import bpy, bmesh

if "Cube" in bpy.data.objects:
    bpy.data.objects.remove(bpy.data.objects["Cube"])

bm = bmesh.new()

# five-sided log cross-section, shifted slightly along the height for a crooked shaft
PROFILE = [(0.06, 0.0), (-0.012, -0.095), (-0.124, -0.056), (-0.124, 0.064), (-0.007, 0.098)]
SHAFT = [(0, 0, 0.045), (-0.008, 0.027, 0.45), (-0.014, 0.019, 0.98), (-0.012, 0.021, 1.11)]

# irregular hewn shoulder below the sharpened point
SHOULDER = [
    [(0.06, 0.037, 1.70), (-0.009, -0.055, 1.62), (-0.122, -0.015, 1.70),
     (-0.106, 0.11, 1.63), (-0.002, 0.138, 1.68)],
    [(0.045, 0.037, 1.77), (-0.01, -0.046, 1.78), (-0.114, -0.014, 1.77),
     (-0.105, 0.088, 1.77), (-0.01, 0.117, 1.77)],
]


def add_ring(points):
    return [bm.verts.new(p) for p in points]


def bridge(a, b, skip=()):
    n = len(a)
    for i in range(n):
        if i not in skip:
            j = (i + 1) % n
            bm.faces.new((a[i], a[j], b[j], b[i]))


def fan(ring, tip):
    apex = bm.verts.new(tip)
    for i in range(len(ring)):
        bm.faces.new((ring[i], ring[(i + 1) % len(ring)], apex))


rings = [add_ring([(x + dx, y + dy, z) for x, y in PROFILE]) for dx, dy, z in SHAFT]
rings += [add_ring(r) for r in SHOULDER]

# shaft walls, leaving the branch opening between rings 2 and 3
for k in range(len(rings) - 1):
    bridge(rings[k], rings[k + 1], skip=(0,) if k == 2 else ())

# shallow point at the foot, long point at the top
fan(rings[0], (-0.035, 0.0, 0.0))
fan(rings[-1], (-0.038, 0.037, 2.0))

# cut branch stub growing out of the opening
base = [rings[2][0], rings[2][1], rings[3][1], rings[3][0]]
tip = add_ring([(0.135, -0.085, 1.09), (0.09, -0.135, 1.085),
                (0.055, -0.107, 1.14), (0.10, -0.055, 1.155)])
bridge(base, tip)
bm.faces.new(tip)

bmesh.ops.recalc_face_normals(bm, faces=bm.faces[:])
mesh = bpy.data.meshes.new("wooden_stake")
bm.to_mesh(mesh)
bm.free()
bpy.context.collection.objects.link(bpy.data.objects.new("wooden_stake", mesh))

==

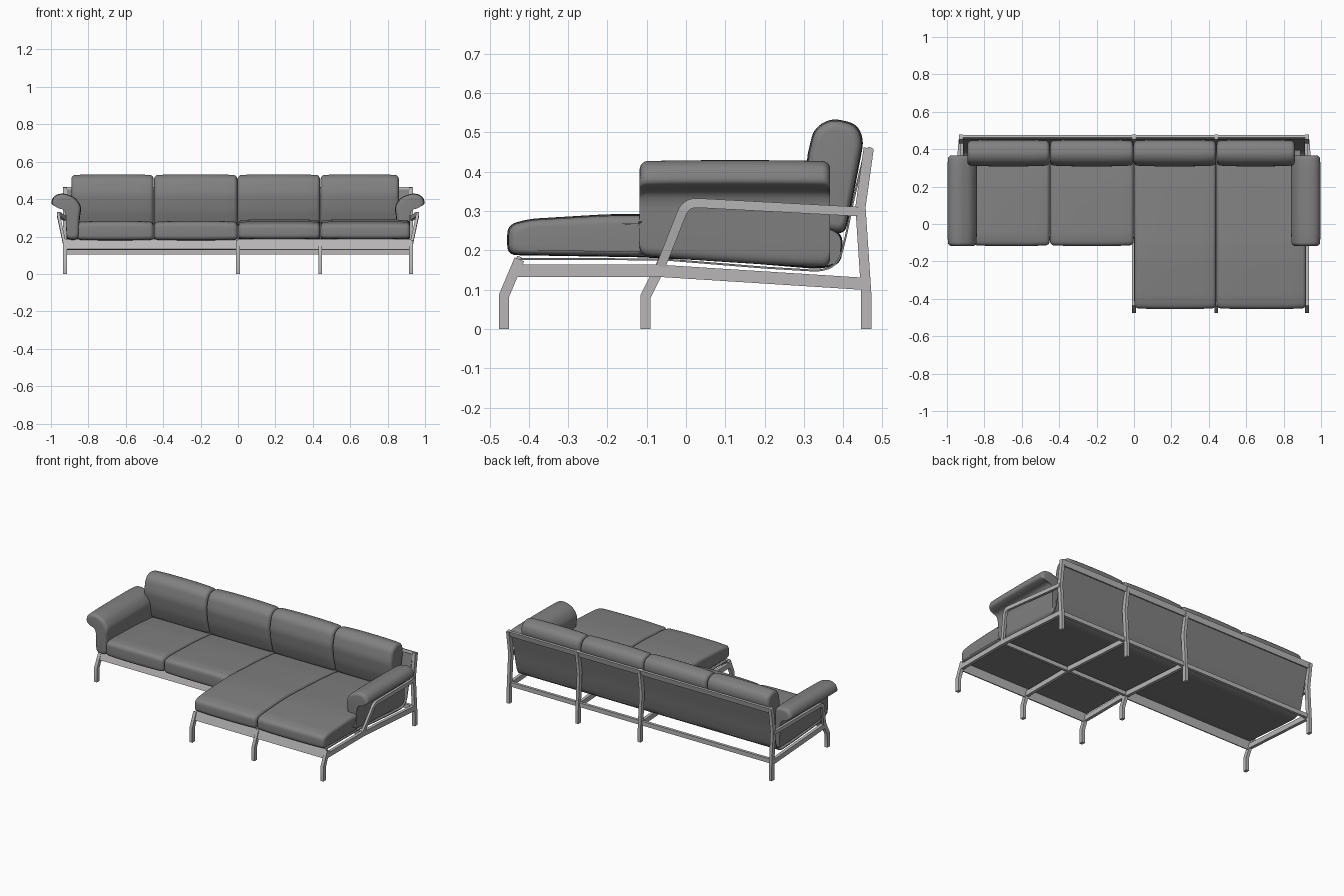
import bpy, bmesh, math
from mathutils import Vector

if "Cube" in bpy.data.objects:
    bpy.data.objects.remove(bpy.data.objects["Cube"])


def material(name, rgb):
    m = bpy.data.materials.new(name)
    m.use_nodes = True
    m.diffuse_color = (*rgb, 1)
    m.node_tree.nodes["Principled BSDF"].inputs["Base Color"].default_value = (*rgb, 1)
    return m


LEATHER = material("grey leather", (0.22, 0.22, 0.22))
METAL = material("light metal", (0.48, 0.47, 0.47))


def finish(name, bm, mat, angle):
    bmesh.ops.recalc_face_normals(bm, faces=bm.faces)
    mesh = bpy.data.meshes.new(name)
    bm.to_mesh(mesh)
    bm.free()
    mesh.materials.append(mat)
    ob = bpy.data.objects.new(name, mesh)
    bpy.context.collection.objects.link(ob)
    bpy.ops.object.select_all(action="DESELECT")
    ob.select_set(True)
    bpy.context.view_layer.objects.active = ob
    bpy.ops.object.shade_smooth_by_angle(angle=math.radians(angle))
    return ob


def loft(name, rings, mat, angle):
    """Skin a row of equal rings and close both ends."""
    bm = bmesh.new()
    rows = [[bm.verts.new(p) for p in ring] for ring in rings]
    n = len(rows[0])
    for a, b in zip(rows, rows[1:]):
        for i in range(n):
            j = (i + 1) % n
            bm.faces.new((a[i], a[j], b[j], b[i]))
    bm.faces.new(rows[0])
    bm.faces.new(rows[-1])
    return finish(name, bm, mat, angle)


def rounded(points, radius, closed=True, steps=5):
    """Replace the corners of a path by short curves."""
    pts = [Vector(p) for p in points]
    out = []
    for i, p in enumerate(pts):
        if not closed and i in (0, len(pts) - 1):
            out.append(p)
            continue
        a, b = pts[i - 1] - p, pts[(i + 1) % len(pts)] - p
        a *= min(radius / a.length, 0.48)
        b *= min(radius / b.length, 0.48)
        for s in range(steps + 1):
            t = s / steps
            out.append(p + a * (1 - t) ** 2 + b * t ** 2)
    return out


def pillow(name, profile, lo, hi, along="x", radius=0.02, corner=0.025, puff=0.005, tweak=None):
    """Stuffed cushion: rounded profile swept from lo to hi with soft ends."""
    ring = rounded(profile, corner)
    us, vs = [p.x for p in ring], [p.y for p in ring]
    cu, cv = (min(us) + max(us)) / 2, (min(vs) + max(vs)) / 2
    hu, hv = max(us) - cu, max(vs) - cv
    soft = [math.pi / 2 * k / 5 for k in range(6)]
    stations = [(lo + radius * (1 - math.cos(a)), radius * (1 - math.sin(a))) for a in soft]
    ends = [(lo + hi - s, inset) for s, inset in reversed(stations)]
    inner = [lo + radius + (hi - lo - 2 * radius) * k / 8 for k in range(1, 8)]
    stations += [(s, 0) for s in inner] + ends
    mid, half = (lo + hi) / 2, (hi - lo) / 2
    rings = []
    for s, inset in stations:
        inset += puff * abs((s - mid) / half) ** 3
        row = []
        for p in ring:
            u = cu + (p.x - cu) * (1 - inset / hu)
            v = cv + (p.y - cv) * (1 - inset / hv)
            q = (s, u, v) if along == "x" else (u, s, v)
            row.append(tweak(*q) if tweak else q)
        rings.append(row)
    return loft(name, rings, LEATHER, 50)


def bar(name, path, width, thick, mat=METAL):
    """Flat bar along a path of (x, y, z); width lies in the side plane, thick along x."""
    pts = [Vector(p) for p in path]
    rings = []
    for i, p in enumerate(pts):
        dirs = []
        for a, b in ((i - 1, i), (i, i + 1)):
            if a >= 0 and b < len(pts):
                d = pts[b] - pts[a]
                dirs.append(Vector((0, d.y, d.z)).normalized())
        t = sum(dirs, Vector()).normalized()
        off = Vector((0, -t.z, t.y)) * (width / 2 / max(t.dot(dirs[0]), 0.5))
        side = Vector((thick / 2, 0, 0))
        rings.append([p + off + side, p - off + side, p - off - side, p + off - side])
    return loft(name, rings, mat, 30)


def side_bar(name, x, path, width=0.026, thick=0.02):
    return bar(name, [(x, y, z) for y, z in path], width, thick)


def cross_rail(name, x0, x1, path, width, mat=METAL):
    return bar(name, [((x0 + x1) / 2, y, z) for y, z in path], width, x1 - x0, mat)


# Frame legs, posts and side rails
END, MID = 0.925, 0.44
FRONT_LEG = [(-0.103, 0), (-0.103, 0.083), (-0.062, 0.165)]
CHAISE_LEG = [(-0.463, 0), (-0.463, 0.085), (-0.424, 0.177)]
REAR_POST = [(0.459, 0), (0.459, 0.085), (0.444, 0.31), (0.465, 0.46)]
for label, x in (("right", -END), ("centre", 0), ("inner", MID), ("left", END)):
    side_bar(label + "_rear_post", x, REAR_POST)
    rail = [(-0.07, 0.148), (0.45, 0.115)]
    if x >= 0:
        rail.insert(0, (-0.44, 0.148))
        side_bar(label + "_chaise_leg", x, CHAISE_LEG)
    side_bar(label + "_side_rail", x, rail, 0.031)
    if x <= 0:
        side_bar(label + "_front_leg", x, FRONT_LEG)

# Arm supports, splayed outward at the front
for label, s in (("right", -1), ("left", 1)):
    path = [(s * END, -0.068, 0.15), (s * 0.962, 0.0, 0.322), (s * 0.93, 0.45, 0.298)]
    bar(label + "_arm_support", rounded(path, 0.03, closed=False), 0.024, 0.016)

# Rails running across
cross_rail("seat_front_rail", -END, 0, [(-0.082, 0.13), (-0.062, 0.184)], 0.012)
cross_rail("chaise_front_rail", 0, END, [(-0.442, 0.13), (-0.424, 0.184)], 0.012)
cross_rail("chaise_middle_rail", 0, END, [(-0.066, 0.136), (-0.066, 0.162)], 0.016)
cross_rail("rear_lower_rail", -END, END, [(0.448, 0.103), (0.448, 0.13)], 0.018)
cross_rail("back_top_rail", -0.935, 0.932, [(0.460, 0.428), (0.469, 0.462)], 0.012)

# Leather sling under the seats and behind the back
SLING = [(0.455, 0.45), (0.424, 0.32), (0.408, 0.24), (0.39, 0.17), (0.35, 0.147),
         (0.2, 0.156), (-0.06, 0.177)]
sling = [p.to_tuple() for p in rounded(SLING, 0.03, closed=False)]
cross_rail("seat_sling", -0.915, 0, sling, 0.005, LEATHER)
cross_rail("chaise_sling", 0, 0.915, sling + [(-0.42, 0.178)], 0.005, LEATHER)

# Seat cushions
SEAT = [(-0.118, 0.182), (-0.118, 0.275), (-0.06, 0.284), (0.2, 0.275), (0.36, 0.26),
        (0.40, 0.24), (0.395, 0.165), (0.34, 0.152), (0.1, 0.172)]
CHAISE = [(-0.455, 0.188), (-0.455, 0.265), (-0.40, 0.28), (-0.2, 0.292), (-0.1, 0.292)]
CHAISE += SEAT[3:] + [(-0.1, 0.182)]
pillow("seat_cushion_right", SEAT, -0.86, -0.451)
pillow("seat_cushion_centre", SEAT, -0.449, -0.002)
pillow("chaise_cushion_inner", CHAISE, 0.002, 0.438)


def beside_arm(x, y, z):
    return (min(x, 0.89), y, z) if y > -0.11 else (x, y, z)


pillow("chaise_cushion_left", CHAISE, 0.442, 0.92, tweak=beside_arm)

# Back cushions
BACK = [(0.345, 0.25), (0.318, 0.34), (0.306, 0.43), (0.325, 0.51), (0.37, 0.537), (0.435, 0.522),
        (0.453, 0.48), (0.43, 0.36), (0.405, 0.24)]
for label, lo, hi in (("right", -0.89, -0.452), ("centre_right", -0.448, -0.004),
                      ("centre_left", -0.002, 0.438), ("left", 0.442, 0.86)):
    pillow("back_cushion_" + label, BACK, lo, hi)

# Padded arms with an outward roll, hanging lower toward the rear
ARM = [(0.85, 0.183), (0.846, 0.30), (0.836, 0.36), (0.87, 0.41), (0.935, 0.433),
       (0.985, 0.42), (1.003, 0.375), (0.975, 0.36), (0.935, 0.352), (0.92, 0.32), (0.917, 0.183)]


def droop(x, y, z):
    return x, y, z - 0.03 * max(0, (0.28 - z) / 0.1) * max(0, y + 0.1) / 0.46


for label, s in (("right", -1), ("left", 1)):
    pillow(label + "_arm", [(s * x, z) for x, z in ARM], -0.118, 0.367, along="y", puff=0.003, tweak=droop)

_BRIEF_
Return only the lines between the one holding "# Seat cushions" and the one holding "SEAT, -0.86, -0.451)", inclusive, exactly as they appear above.

_RESPONSE_
# Seat cushions
SEAT = [(-0.118, 0.182), (-0.118, 0.275), (-0.06, 0.284), (0.2, 0.275), (0.36, 0.26),
        (0.40, 0.24), (0.395, 0.165), (0.34, 0.152), (0.1, 0.172)]
CHAISE = [(-0.455, 0.188), (-0.455, 0.265), (-0.40, 0.28), (-0.2, 0.292), (-0.1, 0.292)]
CHAISE += SEAT[3:] + [(-0.1, 0.182)]
pillow("seat_cushion_right", SEAT, -0.86, -0.451)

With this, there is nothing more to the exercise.